TASK DESCRIPTION ▸ Working from the records beneath this line, reproduce each one exactly.

Segment Start: MATERIAL TO PROCESS

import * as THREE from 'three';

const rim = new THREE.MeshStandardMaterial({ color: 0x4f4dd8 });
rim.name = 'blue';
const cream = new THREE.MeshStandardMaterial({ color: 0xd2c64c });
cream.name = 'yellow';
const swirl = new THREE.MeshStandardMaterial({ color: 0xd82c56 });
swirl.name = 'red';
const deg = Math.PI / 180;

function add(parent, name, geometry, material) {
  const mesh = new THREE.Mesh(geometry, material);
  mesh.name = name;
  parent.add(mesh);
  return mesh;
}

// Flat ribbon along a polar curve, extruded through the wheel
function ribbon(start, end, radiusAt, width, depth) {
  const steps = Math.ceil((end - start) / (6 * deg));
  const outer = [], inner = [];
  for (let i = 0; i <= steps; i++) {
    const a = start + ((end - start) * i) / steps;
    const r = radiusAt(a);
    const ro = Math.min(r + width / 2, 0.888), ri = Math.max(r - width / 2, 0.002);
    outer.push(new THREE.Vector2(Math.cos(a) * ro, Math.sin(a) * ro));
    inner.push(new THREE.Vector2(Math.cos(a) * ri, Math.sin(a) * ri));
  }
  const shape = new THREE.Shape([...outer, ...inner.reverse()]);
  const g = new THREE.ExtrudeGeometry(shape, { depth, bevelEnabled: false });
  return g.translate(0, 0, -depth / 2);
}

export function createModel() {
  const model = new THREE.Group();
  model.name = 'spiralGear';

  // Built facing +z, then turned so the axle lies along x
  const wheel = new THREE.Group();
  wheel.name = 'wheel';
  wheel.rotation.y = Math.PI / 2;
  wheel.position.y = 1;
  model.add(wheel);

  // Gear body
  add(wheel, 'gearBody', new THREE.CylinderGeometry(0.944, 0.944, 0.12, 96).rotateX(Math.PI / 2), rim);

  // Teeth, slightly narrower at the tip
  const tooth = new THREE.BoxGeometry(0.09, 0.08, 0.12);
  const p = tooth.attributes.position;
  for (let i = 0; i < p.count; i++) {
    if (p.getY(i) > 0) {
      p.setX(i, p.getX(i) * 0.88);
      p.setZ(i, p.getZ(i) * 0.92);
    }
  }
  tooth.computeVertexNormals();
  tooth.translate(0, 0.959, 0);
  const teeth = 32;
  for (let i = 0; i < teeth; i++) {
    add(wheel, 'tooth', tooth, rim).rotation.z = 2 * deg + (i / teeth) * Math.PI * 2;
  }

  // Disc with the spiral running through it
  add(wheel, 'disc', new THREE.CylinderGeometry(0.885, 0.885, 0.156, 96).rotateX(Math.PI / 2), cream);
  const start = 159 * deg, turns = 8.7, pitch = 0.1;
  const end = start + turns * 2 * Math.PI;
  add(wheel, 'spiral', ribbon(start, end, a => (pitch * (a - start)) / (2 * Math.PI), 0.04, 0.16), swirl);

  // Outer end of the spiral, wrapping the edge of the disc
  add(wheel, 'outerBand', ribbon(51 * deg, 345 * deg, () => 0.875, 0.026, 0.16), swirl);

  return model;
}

Segment End: MATERIAL TO PROCESS

TASK ANSWER ▸
import * as THREE from 'three';

const rim = new THREE.MeshStandardMaterial({ color: 0x4f4dd8 });
rim.name = 'blue';
const cream = new THREE.MeshStandardMaterial({ color: 0xd2c64c });
cream.name = 'yellow';
const swirl = new THREE.MeshStandardMaterial({ color: 0xd82c56 });
swirl.name = 'red';
const deg = Math.PI / 180;

function add(parent, name, geometry, material) {
  const mesh = new THREE.Mesh(geometry, material);
  mesh.name = name;
  parent.add(mesh);
  return mesh;
}

// Flat ribbon along a polar curve, extruded through the wheel
function ribbon(start, end, radiusAt, width, depth) {
  const steps = Math.ceil((end - start) / (6 * deg));
  const outer = [], inner = [];
  for (let i = 0; i <= steps; i++) {
    const a = start + ((end - start) * i) / steps;
    const r = radiusAt(a);
    const ro = Math.min(r + width / 2, 0.888), ri = Math.max(r - width / 2, 0.002);
    outer.push(new THREE.Vector2(Math.cos(a) * ro, Math.sin(a) * ro));
    inner.push(new THREE.Vector2(Math.cos(a) * ri, Math.sin(a) * ri));
  }
  const shape = new THREE.Shape([...outer, ...inner.reverse()]);
  const g = new THREE.ExtrudeGeometry(shape, { depth, bevelEnabled: false });
  return g.translate(0, 0, -depth / 2);
}

export function createModel() {
  const model = new THREE.Group();
  model.name = 'spiralGear';

  // Built facing +z, then turned so the axle lies along x
  const wheel = new THREE.Group();
  wheel.name = 'wheel';
  wheel.rotation.y = Math.PI / 2;
  wheel.position.y = 1;
  model.add(wheel);

  // Gear body
  add(wheel, 'gearBody', new THREE.CylinderGeometry(0.944, 0.944, 0.12, 96).rotateX(Math.PI / 2), rim);

  // Teeth, slightly narrower at the tip
  const tooth = new THREE.BoxGeometry(0.09, 0.08, 0.12);
  const p = tooth.attributes.position;
  for (let i = 0; i < p.count; i++) {
    if (p.getY(i) > 0) {
      p.setX(i, p.getX(i) * 0.88);
      p.setZ(i, p.getZ(i) * 0.92);
    }
  }
  tooth.computeVertexNormals();
  tooth.translate(0, 0.959, 0);
  const teeth = 32;
  for (let i = 0; i < teeth; i++) {
    add(wheel, 'tooth', tooth, rim).rotation.z = 2 * deg + (i / teeth) * Math.PI * 2;
  }

  // Disc with the spiral running through it
  add(wheel, 'disc', new THREE.CylinderGeometry(0.885, 0.885, 0.156, 96).rotateX(Math.PI / 2), cream);
  const start = 159 * deg, turns = 8.7, pitch = 0.1;
  const end = start + turns * 2 * Math.PI;
  add(wheel, 'spiral', ribbon(start, end, a => (pitch * (a - start)) / (2 * Math.PI), 0.04, 0.16), swirl);

  // Outer end of the spiral, wrapping the edge of the disc
  add(wheel, 'outerBand', ribbon(51 * deg, 345 * deg, () => 0.875, 0.026, 0.16), swirl);

  return model;
}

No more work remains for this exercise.